What the exercise asks -> Repeat every line of the listing below exactly, minus the pictures.

_ _ _

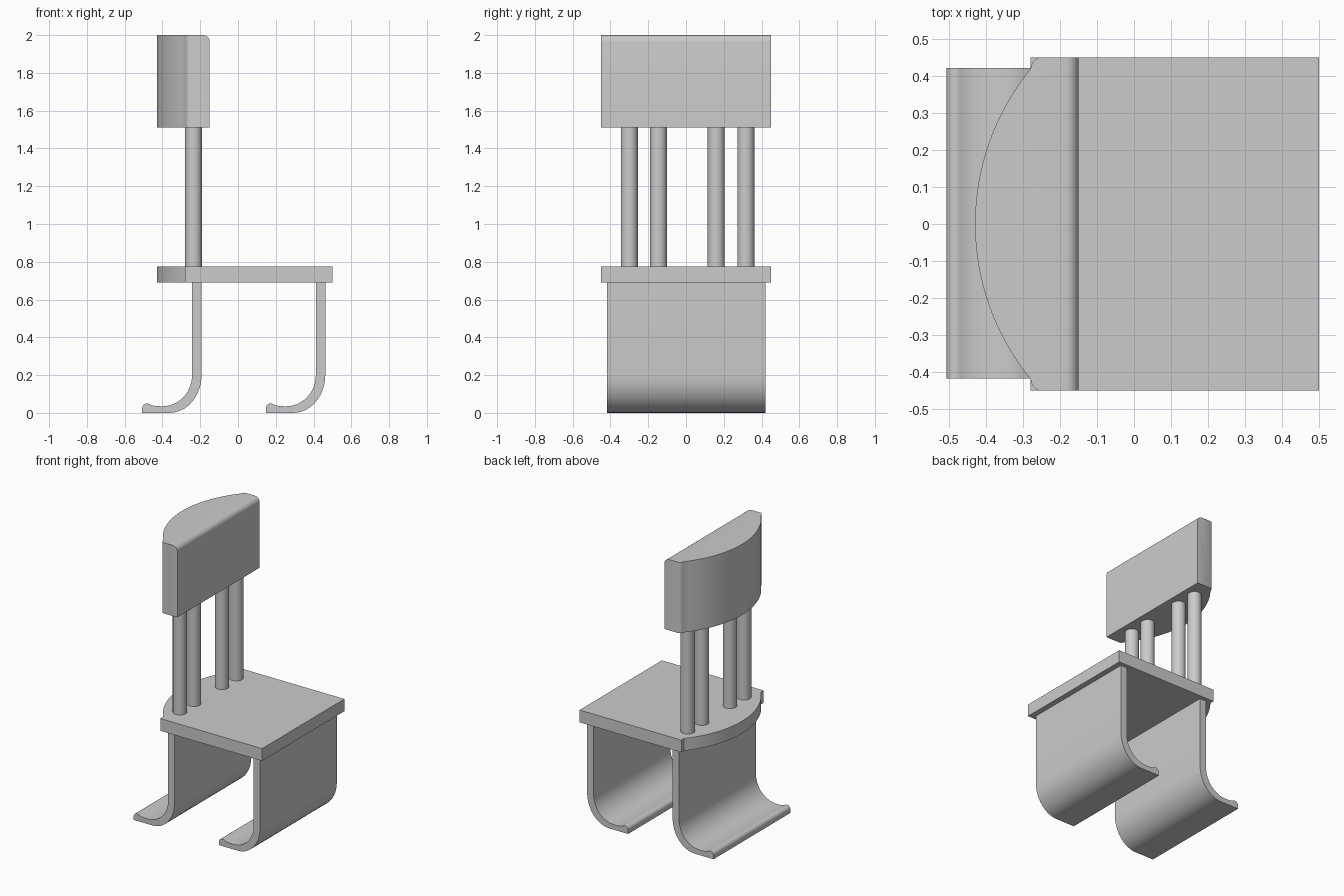
import bpy
import bmesh
from math import sin, cos, pi, asin, radians
from mathutils import Vector

cube = bpy.data.objects.get("Cube")
if cube:
    bpy.data.objects.remove(cube, do_unlink=True)

# Single grey finish
GREY = (0.6, 0.6, 0.6, 1)
grey = bpy.data.materials.new("plain grey")
grey.diffuse_color = GREY
grey.use_nodes = True
grey.node_tree.nodes["Principled BSDF"].inputs["Base Color"].default_value = GREY


def arc(cx, cy, r, start, end, steps):
    """Points on an arc, angles in degrees."""
    angles = [radians(start + (end - start) * i / steps) for i in range(steps + 1)]
    return [(cx + r * cos(a), cy + r * sin(a)) for a in angles]


def finish(obj, name):
    obj.name = name
    obj.data.materials.clear()
    obj.data.materials.append(grey)
    bpy.ops.object.select_all(action='DESELECT')
    obj.select_set(True)
    bpy.context.view_layer.objects.active = obj
    bpy.ops.object.shade_smooth_by_angle(angle=radians(30))


def prism(name, points, direction, round_edge=None):
    """Extrude a closed outline of 3D points; optionally round chosen edges."""
    bm = bmesh.new()
    base = bm.faces.new([bm.verts.new(p) for p in points])
    ext = bmesh.ops.extrude_face_region(bm, geom=[base], use_keep_orig=True)
    moved = [g for g in ext["geom"] if isinstance(g, bmesh.types.BMVert)]
    bmesh.ops.translate(bm, verts=moved, vec=Vector(direction))
    bmesh.ops.recalc_face_normals(bm, faces=bm.faces)
    if round_edge:
        edges = [e for e in bm.edges if all(round_edge(v.co) for v in e.verts)]
        bmesh.ops.bevel(bm, geom=edges, offset=0.035, segments=6,
                        profile=0.5, affect='EDGES')
    mesh = bpy.data.meshes.new(name)
    bm.to_mesh(mesh)
    bm.free()
    obj = bpy.data.objects.new(name, mesh)
    bpy.context.collection.objects.link(obj)
    finish(obj, name)


# Bowed rear edge shared by the seat and the backrest
BOW_R, BOW_Y = 0.663, 0.42
half = asin(BOW_Y / BOW_R) * 180 / pi
bow = arc(-0.43 + BOW_R, 0, BOW_R, 180 - half, 180 + half, 32)

# Seat: square slab with a bowed back
seat = [(0.5, -0.45), (0.5, 0.45), (-0.28, 0.45)] + bow + [(-0.28, -0.45)]
prism("seat", [(x, y, 0.69) for x, y in seat], (0, 0, 0.085))

# Backrest: flat front, bowed rear, rounded top front edge
corner = [(-0.258, 0.45), (-0.268, 0.445), (-0.276, 0.434)]
rest = ([(-0.15, -0.45), (-0.15, 0.45)] + corner + bow
        + [(x, -y) for x, y in reversed(corner)])
prism("backrest", [(x, y, 1.51) for x, y in rest], (0, 0, 0.49),
      lambda co: co.x > -0.16 and co.z > 1.9)

# Four round posts between seat and backrest
for i, y in enumerate((-0.3, -0.146, 0.16, 0.317)):
    bpy.ops.mesh.primitive_cylinder_add(vertices=32, radius=0.045, depth=0.76,
                                        location=(-0.235, y, 1.142))
    finish(bpy.context.object, f"back_post_{i + 1}")

# Curved sheet legs: upright, sweeping into a foot with a rolled toe
leg = ([(-0.193, 0.7), (-0.193, 0.2)]
       + [(-0.363 + 0.17 * cos(a), 0.2 - 0.2 * sin(a))
          for a in [pi / 2 * i / 12 for i in range(1, 13)]]
       + [(-0.507, 0)]
       + arc(-0.482, 0.025, 0.025, 180, 60, 8)
       + [(-0.455, 0.04), (-0.435, 0.036), (-0.41, 0.035)]
       + [(-0.4 + 0.157 * cos(a), 0.2 - 0.165 * sin(a))
          for a in [pi / 2 * i / 12 for i in range(12, -1, -1)]]
       + [(-0.243, 0.7)])
for name, shift in (("rear_leg", 0), ("front_leg", 0.655)):
    prism(name, [(x + shift, -0.418, z) for x, z in leg], (0, 0.84, 0))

_ _ _

Output below ->
import bpy
import bmesh
from math import sin, cos, pi, asin, radians
from mathutils import Vector

cube = bpy.data.objects.get("Cube")
if cube:
    bpy.data.objects.remove(cube, do_unlink=True)

# Single grey finish
GREY = (0.6, 0.6, 0.6, 1)
grey = bpy.data.materials.new("plain grey")
grey.diffuse_color = GREY
grey.use_nodes = True
grey.node_tree.nodes["Principled BSDF"].inputs["Base Color"].default_value = GREY


def arc(cx, cy, r, start, end, steps):
    """Points on an arc, angles in degrees."""
    angles = [radians(start + (end - start) * i / steps) for i in range(steps + 1)]
    return [(cx + r * cos(a), cy + r * sin(a)) for a in angles]


def finish(obj, name):
    obj.name = name
    obj.data.materials.clear()
    obj.data.materials.append(grey)
    bpy.ops.object.select_all(action='DESELECT')
    obj.select_set(True)
    bpy.context.view_layer.objects.active = obj
    bpy.ops.object.shade_smooth_by_angle(angle=radians(30))


def prism(name, points, direction, round_edge=None):
    """Extrude a closed outline of 3D points; optionally round chosen edges."""
    bm = bmesh.new()
    base = bm.faces.new([bm.verts.new(p) for p in points])
    ext = bmesh.ops.extrude_face_region(bm, geom=[base], use_keep_orig=True)
    moved = [g for g in ext["geom"] if isinstance(g, bmesh.types.BMVert)]
    bmesh.ops.translate(bm, verts=moved, vec=Vector(direction))
    bmesh.ops.recalc_face_normals(bm, faces=bm.faces)
    if round_edge:
        edges = [e for e in bm.edges if all(round_edge(v.co) for v in e.verts)]
        bmesh.ops.bevel(bm, geom=edges, offset=0.035, segments=6,
                        profile=0.5, affect='EDGES')
    mesh = bpy.data.meshes.new(name)
    bm.to_mesh(mesh)
    bm.free()
    obj = bpy.data.objects.new(name, mesh)
    bpy.context.collection.objects.link(obj)
    finish(obj, name)


# Bowed rear edge shared by the seat and the backrest
BOW_R, BOW_Y = 0.663, 0.42
half = asin(BOW_Y / BOW_R) * 180 / pi
bow = arc(-0.43 + BOW_R, 0, BOW_R, 180 - half, 180 + half, 32)

# Seat: square slab with a bowed back
seat = [(0.5, -0.45), (0.5, 0.45), (-0.28, 0.45)] + bow + [(-0.28, -0.45)]
prism("seat", [(x, y, 0.69) for x, y in seat], (0, 0, 0.085))

# Backrest: flat front, bowed rear, rounded top front edge
corner = [(-0.258, 0.45), (-0.268, 0.445), (-0.276, 0.434)]
rest = ([(-0.15, -0.45), (-0.15, 0.45)] + corner + bow
        + [(x, -y) for x, y in reversed(corner)])
prism("backrest", [(x, y, 1.51) for x, y in rest], (0, 0, 0.49),
      lambda co: co.x > -0.16 and co.z > 1.9)

# Four round posts between seat and backrest
for i, y in enumerate((-0.3, -0.146, 0.16, 0.317)):
    bpy.ops.mesh.primitive_cylinder_add(vertices=32, radius=0.045, depth=0.76,
                                        location=(-0.235, y, 1.142))
    finish(bpy.context.object, f"back_post_{i + 1}")

# Curved sheet legs: upright, sweeping into a foot with a rolled toe
leg = ([(-0.193, 0.7), (-0.193, 0.2)]
       + [(-0.363 + 0.17 * cos(a), 0.2 - 0.2 * sin(a))
          for a in [pi / 2 * i / 12 for i in range(1, 13)]]
       + [(-0.507, 0)]
       + arc(-0.482, 0.025, 0.025, 180, 60, 8)
       + [(-0.455, 0.04), (-0.435, 0.036), (-0.41, 0.035)]
       + [(-0.4 + 0.157 * cos(a), 0.2 - 0.165 * sin(a))
          for a in [pi / 2 * i / 12 for i in range(12, -1, -1)]]
       + [(-0.243, 0.7)])
for name, shift in (("rear_leg", 0), ("front_leg", 0.655)):
    prism(name, [(x + shift, -0.418, z) for x, z in leg], (0, 0.84, 0))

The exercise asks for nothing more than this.